Based on my calculations in Chapter 16 - Section 6, my pedal swing is -17.5o to +17.5o. To verify my calculations with the actual part, I lay the entire rudder pedal set upside down on the work bench nicely. I made two (2) wood templates with angles drawn - radiating from the center of the outer tube as shown. Now I can move the pedal arms back and forth - while I can lengthen the slot (or narrow down the pedal arm) a bit at a time. When I was done, I have ~1/8" clearance on each side of the pedal arm - which equate to additional rudder swing if needed or possible.

 

 

 

 

 

 

Here's another view of the slot length and clearance...

 

The 1/8" clearance turned out OK. It allowed me to lengthen or shorten the turnbuckle and/or the master cylinder contact point. Thus, providing fine adjustments for activation points for both the rudders and brake cylinders.  

  

  

 

 

 

 

 

 

 

 

 

Master Cylinder Attach Hard Points

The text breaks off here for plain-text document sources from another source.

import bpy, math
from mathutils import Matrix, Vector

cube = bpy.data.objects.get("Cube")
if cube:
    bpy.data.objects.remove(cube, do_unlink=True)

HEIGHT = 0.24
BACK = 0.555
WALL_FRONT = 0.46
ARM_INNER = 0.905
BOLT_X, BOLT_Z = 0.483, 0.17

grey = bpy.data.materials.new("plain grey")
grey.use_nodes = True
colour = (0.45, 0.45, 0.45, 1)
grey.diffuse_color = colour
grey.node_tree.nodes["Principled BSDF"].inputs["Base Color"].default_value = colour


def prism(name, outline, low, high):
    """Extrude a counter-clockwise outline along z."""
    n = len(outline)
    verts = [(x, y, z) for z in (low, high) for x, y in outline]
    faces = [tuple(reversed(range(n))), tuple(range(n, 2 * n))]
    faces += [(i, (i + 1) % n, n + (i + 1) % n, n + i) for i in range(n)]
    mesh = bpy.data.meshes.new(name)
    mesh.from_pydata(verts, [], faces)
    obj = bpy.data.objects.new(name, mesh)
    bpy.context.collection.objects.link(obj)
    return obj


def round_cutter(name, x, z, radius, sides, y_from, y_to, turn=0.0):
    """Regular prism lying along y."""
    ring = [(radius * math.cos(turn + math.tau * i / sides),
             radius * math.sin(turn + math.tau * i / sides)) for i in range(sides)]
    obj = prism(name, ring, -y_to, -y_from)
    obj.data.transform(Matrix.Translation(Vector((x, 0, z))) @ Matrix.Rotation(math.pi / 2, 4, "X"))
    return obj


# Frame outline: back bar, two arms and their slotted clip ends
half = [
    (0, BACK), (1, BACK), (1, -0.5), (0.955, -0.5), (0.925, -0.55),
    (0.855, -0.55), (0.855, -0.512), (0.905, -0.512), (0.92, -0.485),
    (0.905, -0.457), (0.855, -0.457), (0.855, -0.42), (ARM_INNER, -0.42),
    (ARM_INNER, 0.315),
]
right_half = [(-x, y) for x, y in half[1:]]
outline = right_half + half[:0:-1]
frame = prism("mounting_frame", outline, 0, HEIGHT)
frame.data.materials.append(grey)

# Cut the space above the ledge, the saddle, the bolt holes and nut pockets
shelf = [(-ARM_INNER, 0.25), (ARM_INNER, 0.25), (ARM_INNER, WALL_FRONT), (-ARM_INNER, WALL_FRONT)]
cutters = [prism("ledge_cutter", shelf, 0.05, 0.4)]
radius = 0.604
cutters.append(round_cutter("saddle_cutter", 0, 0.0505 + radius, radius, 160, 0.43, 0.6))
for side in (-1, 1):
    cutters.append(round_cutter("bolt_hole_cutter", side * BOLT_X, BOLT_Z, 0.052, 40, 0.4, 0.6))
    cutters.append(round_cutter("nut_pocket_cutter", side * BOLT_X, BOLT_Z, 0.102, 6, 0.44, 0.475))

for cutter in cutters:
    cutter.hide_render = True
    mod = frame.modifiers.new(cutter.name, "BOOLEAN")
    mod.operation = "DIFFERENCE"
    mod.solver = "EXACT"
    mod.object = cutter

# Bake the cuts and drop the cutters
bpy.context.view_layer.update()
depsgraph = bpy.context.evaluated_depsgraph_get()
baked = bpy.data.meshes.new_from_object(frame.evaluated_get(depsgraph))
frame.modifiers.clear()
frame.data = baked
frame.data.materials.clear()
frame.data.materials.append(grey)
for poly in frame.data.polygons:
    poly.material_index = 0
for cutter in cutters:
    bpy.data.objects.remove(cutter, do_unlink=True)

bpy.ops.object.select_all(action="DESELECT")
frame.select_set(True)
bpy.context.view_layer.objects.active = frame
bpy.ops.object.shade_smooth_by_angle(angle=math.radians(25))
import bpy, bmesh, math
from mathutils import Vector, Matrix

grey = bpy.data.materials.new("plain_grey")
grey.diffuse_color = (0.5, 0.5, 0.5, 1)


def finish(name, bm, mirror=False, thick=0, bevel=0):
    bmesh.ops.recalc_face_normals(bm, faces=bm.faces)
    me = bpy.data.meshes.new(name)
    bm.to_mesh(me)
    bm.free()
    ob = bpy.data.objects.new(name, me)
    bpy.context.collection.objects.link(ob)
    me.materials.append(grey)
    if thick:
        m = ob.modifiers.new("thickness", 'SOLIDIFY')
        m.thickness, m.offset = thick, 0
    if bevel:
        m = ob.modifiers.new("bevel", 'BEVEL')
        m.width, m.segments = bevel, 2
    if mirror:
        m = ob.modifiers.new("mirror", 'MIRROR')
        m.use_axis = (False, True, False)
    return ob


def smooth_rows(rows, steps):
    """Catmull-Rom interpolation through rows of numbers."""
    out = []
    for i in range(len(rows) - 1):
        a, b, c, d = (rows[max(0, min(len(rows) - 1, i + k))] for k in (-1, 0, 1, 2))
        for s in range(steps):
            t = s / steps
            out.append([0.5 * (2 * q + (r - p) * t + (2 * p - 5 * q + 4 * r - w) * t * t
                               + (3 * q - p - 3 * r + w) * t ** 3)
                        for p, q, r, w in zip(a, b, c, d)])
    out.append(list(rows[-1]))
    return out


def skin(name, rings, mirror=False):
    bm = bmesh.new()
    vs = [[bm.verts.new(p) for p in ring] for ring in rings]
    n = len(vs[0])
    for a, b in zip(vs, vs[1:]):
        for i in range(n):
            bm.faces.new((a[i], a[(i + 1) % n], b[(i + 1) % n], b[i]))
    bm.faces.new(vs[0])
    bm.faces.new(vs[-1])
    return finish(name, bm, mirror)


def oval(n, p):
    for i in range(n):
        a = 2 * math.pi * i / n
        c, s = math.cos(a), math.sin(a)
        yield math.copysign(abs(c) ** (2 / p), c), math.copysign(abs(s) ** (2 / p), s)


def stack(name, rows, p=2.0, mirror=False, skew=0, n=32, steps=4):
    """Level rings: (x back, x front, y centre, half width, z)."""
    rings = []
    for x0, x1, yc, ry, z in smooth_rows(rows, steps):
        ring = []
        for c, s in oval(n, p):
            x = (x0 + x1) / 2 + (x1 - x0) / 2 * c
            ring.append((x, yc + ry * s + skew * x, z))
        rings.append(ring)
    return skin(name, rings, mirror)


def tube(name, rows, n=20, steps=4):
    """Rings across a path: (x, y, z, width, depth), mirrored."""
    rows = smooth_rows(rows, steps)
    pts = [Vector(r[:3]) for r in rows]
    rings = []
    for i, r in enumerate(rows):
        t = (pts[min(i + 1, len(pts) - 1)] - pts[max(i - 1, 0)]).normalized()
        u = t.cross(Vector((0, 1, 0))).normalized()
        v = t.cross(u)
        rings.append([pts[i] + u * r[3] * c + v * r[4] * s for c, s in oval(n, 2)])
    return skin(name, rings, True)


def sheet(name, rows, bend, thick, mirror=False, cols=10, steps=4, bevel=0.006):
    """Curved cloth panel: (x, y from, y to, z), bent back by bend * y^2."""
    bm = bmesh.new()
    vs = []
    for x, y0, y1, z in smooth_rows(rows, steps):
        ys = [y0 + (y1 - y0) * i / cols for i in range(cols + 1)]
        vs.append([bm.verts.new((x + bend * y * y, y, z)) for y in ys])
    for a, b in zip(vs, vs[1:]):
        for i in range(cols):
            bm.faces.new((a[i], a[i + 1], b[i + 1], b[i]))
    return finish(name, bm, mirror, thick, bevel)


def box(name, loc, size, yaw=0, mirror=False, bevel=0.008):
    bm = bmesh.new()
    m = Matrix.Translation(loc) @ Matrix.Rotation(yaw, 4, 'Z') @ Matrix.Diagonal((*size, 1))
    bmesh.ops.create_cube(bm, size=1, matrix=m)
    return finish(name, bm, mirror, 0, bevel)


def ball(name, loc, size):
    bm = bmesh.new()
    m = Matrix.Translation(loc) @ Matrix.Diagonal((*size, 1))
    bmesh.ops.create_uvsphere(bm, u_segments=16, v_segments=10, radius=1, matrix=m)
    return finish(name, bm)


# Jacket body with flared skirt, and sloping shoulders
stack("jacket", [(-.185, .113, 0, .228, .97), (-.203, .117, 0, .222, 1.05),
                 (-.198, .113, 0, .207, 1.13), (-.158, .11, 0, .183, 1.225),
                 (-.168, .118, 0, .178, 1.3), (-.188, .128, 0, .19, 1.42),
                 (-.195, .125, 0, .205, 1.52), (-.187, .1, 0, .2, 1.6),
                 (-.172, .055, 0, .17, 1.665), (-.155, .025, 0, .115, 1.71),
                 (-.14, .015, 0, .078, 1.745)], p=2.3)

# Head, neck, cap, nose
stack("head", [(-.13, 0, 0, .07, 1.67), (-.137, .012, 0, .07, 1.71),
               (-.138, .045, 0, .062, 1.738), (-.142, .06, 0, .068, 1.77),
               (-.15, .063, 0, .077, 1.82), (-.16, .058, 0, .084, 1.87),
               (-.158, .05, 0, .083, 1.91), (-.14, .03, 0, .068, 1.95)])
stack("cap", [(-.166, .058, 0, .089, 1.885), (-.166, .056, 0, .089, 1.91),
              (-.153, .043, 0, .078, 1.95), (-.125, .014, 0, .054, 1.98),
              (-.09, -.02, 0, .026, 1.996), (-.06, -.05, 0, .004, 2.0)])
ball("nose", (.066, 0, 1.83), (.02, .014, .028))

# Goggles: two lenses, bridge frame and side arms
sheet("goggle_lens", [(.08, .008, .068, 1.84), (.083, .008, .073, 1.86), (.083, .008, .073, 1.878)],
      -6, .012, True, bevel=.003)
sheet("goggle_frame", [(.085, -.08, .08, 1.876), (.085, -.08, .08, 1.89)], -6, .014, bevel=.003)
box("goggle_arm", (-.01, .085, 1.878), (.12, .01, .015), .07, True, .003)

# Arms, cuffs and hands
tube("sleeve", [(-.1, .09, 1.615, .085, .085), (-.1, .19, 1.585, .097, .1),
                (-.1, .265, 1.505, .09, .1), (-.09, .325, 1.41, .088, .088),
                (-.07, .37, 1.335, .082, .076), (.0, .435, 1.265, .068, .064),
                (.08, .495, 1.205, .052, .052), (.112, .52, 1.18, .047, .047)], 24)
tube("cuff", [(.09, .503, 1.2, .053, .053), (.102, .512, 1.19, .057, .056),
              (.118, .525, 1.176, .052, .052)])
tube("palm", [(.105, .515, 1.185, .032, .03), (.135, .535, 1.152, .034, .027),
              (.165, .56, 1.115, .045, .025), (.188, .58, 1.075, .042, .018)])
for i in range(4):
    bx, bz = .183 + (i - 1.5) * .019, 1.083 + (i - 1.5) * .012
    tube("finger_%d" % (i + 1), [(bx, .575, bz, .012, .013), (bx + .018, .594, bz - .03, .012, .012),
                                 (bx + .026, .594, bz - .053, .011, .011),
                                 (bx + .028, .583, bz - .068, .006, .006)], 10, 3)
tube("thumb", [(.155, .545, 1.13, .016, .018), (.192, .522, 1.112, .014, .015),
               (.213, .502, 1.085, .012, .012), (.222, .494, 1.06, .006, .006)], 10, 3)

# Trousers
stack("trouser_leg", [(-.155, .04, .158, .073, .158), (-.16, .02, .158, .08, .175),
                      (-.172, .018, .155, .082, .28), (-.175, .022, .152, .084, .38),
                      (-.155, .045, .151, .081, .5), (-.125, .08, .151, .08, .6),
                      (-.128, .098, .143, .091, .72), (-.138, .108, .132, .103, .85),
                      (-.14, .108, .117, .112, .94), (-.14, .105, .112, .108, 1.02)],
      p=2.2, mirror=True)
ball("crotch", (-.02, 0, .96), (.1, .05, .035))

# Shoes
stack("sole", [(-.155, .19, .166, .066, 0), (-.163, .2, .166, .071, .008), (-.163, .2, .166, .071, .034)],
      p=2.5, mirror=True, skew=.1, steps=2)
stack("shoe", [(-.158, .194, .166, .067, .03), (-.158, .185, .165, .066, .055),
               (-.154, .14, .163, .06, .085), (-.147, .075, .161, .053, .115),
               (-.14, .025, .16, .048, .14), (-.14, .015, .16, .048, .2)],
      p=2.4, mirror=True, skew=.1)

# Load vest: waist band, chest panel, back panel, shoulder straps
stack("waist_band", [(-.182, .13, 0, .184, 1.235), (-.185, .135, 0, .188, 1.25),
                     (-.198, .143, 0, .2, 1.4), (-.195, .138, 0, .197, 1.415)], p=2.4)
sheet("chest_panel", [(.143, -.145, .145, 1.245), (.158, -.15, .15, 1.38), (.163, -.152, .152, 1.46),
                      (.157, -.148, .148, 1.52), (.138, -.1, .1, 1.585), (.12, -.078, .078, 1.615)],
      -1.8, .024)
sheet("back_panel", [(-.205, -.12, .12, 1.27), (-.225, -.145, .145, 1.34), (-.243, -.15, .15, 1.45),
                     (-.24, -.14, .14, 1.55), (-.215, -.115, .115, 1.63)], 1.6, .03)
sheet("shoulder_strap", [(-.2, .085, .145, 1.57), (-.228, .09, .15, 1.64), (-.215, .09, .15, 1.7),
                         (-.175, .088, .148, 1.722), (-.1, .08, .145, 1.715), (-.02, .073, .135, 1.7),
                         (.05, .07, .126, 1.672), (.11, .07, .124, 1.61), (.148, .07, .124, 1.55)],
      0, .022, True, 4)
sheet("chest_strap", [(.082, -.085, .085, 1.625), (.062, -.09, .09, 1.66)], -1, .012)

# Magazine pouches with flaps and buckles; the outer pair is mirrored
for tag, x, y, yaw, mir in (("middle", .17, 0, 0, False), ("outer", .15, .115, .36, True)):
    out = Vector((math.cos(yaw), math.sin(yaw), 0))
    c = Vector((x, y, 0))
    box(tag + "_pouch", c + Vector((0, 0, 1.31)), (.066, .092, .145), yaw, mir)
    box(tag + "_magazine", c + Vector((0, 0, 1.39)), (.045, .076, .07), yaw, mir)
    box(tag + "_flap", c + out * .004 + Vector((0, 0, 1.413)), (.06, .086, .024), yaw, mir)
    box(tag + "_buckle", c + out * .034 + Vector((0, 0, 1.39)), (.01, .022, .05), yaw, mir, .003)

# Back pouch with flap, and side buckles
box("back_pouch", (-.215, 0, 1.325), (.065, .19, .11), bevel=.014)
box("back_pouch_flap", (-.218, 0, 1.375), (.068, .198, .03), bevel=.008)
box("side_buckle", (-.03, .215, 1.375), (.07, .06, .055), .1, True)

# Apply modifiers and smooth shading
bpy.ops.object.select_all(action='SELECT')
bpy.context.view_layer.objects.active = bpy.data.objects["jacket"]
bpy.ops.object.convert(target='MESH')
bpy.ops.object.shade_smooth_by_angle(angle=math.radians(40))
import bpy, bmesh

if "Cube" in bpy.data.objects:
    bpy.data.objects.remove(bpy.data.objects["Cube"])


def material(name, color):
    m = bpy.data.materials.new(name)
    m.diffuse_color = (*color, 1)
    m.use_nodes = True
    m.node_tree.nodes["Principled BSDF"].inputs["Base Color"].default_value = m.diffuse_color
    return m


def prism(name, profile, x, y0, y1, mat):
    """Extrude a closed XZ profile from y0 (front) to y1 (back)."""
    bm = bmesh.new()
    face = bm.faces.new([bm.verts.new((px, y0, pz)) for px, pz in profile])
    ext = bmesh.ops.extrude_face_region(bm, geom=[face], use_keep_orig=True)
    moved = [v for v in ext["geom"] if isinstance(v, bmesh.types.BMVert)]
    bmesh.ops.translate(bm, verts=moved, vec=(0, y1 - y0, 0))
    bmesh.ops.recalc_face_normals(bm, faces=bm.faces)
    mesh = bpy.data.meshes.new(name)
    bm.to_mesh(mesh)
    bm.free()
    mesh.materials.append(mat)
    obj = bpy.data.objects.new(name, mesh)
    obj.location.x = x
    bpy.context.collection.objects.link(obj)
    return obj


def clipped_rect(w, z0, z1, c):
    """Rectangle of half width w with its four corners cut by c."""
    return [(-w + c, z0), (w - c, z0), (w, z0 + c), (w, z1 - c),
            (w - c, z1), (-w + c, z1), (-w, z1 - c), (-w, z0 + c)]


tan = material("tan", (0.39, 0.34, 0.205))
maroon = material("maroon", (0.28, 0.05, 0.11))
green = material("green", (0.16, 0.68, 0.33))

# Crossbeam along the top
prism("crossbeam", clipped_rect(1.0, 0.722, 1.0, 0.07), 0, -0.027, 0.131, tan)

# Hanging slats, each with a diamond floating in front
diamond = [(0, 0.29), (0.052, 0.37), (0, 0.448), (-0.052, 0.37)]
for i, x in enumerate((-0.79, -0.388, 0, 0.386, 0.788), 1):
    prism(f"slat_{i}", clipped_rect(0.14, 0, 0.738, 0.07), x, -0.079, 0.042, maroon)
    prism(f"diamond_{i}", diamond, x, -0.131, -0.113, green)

Since my master cylinders are mounted on both sides of NG-30, their hard point locations are somewhat obvious. The only unknown is its height position.

 

I decided to build up a foam/glass 'faceplate' and glassed it against F-5 as shown. Note that the initial 'faceplate' was a bit wide (vertically) such that I can test out the optimal position of the attach points. In addition, I made a 45o support for the face plate.

 

 

 

 

 

 

 

 

 

 

Once I figured out the optimal location (minimum push force) of the attach point, I trimmed the faceplate size to minimum. In addition, I just did not like the looks of the 45o glass support for the face plate (above picture) and decided to replace it with an angle bracket as shown.

 

 

 

 

 

 

 

 

After glassing the angle support, the master cylinders are re-mounted. The only thing I need to add is the reservoirs.

 

 

 

 

 

 

 

 

 

I disassembled the unit, took it to an aircraft welding shop and tig welded the rudder pedal arms onto the hanging tubes - being very careful with its alignment and positions. With all the jigging and welding, it took about 30 minutes. I took it home, cleaned off the weld marks with Scott Bright and painted it silver. With the turnbuckle taut, I can bring the foot pedal quite a ways back - for the shorter pilots...

 

Between the turnbuckle and the threaded post of the master cylinder, I got a relative range for positioning the rudder pedals.